     The Cardinals had stranded eight runners coming into the fateful thirteenth frame, but that would soon be forgotten, as they became accustomed to crossing the dish quite often. Doug Sisk took over mound duties for the Mets and was snake-bitten from the start, as his shortstop committed an error, helping Terry Pendleton get on base to lead off the inning.  Ozzie Smith moved Pendleton over on a groundout, before catcher Tom Nieto removed an 0 for 4 collar with a single to center to give the Cardinals a 2-1 lead. Tom Lawless pinch ran for Nieto, then scored after Sisk allowed a single to the Cardinals reliever Bill Campbell, and the line was starting to move. Vince Coleman got on with an infield single, Willie McGee walked to load the bases, Tommy Herr knocked in two runs, then moments late Jack Clark did the same. The six run outburst buried locals. Although, they attempted to a comeback of their own in the bottom off the inning by scoring a run off of Campbell. However, it was all they could muster, and the Cards trotted off the field with smiles on their faces.

     That was the first of a four game set in New York for the Cardinals, with the Birds taking three of the four. The heat was on and it would only get hotter down the stretch, as the Cardinals flew towards a pennant.
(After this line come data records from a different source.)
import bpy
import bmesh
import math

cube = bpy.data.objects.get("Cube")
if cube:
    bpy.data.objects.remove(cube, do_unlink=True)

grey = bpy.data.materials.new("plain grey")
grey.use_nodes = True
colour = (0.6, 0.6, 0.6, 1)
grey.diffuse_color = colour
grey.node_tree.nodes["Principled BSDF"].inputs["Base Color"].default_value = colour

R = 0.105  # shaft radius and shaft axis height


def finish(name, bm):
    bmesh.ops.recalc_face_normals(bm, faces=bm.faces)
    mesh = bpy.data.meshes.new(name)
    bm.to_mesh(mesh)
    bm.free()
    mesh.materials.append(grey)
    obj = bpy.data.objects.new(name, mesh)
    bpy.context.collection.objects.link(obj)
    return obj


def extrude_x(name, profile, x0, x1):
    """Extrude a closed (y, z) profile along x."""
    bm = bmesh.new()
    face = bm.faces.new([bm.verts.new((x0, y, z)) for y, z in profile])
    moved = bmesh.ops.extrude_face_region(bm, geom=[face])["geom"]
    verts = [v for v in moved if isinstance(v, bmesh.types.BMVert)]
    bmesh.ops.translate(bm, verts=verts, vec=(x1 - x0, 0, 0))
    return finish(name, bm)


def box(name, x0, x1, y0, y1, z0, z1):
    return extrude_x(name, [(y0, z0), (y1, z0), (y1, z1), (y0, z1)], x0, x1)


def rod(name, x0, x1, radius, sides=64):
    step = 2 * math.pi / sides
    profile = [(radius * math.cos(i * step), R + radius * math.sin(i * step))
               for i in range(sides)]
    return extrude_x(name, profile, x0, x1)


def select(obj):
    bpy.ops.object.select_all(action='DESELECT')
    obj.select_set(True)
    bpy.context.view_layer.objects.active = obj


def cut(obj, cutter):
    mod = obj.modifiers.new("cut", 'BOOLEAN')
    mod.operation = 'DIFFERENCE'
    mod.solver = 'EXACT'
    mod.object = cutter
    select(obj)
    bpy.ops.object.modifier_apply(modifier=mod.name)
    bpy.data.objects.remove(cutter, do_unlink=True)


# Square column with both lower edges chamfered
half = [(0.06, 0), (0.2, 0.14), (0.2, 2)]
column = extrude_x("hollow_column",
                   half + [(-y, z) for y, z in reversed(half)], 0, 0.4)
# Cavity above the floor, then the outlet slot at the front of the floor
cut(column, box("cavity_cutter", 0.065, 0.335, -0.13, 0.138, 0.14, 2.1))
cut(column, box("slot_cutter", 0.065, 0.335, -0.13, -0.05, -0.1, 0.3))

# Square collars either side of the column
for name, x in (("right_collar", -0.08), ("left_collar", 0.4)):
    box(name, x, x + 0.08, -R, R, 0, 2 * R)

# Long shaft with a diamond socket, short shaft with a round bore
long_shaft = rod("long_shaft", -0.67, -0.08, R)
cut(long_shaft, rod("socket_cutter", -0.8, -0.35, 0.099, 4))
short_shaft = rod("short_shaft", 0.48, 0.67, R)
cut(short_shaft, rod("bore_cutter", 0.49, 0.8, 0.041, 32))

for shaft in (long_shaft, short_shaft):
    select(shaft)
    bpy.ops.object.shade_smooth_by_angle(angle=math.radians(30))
That '85 club will forever be remembered in St. Louis as a high flying bunch that refused to lose.

Check out the box score here: